While Boston Globe reviewer Jim Sullivan gave the album a mixed review, he raved about Hendryx as a live performer, calling her appearance at the Channel, a Boston club, "a sassy, strong, funk rock delight." Sullivan admired her songs' tough spirit and funky grooves, and wrote that her vocals "cascade over the instrumentation like a rip tide." A People review of the album quoted in Contemporary Musicians noted that though Hendryx's voice is not particularly distinctive, "she uses it to great advantage."
In 1984 Hendryx put out a third album, The Art of Defense, followed by Heat in 1985 and Female Trouble in 1987. According to Contemporary Musicians, none of these albums produced any Top 40 hits "but each made a respectable dent in the R&B album charts." In 1989 Hendryx formed her own label, Private Music, which produced her sixth solo album, Skin Diver. In 1992 she collaborated with soul singer Billy Vera on You Have to Cry Sometime, a compilation of vintage R&B covers.
In 2001, Hendryx accepted writer and director Charles Randolph-Wright's invitation to compose the music for his off-Broadway play Blue (Three Things). Reviewing the off-Broadway production in the New York Times, Bruce Weber noted that Hendryx's original music provided an "enlivening feature" in the play and added that her "lush and melodic original songs are layered onto the narrative seamlessly."
Interested in producing music as well as creating it, Hendryx founded RhythmBank Entertainment with her partner Bobby Banks in early 2004. The first musician they signed was Najiyah, a young gospel singer who was only in the fourth grade when Hendryx first heard her sing in 2003. Though RhythmBank is not a gospel label, Banks and Hendryx signed Najiyah because they believed so strongly that she deserved an audience. As Hendryx noted in material quoted in GospelCity, "We started out just wanting to sign music that we love and artists that we love. That's why we have a roster that includes someone like Najiyah, someone like [Los Angeles alternative rock band] Anubian Lights and the upcoming UK sensation, Stoner."

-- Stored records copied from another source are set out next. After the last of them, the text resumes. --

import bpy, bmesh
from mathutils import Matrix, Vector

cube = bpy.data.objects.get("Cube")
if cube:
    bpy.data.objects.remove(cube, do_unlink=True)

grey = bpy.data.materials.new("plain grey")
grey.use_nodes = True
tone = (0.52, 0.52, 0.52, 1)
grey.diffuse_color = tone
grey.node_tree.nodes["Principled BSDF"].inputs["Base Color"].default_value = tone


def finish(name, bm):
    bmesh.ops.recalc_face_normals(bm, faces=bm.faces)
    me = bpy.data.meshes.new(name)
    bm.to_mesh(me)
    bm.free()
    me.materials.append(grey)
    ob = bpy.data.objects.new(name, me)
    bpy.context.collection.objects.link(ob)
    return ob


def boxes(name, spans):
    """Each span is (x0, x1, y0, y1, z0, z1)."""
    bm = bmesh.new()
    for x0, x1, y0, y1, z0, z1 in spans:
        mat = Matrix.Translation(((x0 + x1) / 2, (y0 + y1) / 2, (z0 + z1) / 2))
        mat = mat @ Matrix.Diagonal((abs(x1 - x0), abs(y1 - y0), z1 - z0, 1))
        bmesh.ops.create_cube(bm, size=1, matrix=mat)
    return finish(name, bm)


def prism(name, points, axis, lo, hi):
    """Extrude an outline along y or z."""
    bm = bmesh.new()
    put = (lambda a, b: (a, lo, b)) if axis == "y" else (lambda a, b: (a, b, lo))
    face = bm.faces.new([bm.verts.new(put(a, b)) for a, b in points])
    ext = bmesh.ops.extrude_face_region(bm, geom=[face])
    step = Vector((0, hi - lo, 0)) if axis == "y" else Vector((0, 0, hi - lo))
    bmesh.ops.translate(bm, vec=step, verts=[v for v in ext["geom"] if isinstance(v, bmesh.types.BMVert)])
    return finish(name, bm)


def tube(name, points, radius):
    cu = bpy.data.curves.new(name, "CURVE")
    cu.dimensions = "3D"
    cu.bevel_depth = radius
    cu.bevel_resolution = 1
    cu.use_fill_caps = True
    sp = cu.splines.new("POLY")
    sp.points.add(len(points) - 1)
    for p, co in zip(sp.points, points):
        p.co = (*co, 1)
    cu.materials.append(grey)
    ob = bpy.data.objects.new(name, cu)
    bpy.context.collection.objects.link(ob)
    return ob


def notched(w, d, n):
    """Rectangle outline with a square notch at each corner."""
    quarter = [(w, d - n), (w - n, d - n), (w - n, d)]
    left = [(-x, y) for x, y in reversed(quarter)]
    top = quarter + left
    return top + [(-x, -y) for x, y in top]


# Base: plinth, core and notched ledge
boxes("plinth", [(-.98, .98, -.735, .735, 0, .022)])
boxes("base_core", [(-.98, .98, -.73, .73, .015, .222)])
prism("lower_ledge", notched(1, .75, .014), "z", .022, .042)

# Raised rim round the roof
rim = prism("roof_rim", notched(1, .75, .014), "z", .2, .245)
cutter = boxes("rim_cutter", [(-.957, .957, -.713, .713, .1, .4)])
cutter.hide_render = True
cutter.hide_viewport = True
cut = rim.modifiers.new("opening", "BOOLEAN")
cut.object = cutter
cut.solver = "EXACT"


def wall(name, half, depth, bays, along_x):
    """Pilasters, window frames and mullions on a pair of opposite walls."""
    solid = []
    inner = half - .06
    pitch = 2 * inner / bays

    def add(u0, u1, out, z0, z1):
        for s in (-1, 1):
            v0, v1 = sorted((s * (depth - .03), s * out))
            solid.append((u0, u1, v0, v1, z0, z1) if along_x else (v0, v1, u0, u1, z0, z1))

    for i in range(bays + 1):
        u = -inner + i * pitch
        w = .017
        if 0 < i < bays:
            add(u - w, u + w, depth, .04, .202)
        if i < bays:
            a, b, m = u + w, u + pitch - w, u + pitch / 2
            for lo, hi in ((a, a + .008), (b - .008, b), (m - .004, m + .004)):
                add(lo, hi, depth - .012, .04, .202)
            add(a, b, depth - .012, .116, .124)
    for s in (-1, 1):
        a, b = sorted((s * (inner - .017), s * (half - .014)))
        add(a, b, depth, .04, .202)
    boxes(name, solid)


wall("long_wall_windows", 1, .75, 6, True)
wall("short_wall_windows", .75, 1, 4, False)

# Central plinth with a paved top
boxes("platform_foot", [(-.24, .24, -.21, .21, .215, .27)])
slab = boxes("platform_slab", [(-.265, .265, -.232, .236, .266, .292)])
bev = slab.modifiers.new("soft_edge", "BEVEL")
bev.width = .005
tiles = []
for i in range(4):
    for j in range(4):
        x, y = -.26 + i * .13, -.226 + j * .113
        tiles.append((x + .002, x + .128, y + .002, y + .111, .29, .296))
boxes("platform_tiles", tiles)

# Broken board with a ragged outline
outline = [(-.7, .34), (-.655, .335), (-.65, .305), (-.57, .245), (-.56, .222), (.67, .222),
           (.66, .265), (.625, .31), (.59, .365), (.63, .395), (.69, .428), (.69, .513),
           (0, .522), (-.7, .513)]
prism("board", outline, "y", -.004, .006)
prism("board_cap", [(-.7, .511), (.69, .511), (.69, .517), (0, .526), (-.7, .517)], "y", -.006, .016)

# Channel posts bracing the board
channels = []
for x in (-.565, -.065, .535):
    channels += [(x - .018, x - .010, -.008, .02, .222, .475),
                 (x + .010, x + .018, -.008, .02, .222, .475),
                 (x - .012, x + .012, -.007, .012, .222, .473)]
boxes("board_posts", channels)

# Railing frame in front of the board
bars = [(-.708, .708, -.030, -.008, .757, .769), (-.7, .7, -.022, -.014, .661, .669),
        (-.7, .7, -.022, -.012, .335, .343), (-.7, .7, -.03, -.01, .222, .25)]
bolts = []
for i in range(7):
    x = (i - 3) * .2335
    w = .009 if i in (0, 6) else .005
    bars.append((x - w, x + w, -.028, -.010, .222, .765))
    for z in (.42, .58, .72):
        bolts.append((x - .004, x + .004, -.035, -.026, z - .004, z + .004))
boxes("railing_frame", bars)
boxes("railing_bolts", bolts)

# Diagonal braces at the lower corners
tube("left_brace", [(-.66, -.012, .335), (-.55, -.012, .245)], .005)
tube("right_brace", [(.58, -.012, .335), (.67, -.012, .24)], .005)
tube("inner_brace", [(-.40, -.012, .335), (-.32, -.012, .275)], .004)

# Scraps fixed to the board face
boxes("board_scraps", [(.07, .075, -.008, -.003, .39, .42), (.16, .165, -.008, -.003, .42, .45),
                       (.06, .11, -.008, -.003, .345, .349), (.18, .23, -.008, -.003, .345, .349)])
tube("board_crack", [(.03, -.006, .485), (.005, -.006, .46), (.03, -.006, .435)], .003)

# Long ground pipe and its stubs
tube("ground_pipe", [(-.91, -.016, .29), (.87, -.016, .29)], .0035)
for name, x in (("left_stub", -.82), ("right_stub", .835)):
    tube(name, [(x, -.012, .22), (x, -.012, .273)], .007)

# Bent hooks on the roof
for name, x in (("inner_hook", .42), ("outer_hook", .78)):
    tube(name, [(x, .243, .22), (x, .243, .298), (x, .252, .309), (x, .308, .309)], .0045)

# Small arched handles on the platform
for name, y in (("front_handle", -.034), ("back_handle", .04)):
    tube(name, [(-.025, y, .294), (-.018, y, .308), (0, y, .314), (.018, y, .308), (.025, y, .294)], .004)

Such generosity has also extended beyond Hendryx's involvement in the music business. Openly bisexual, Hendryx has often done benefit performances for AIDS organizations such as Gay Men's Health Crisis. In addition, she made a trip to Africa in the early 2000s to witness the effects of AIDS on that continent. In 1999 Hendryx was inducted into the Rhythm and Blues Foundation Hall of Fame for her work as a member of Labelle.
At a Glance …
Born on October 9, 1944, in Trenton, NJ.
Career: Singer, songwriter, recording artist, 1963–; RhythmBank Entertainment, New York, NY, co-founder and executive director, 2004–.
Awards: Rhythm & Blues Foundation Hall of Fame inductee (as member of Patti Labelle & the BlueBelles), 1999.
Addresses: Office—RhythmBank Entertainment, 630 Ninth Ave., Suite 603, New York, NY 10036.
Albums (with Patti Labelle and the BlueBelles)
Sweethearts of the Apollo, 1963.
The BlueBelles on Stage, 1965.
Over the Rainbow, 1966.
Albums (with Labelle)
Moon Shadow, 1972.
Pressure Cookin', 1973.
Nona Hendryx, 1977.
The Art of Defense, 1984.
The Heat, 1985.
Female Trouble, 1987.
Skin Diver, 1989.
(With Billy Vera) You Have to Cry Sometime, 1992.
Contemporary Musicians, volume 52, Gale Group, 2005.
The Advocate, September 25, 2001.
Boston Globe, June 6, 1983.
New York Times, June 29, 2001; January 19, 2003.
"Legendary Performer Nona Hendryx Produces CD for Gospel Phenom," GospelCity, www.gospelcity.com (November 28, 2005).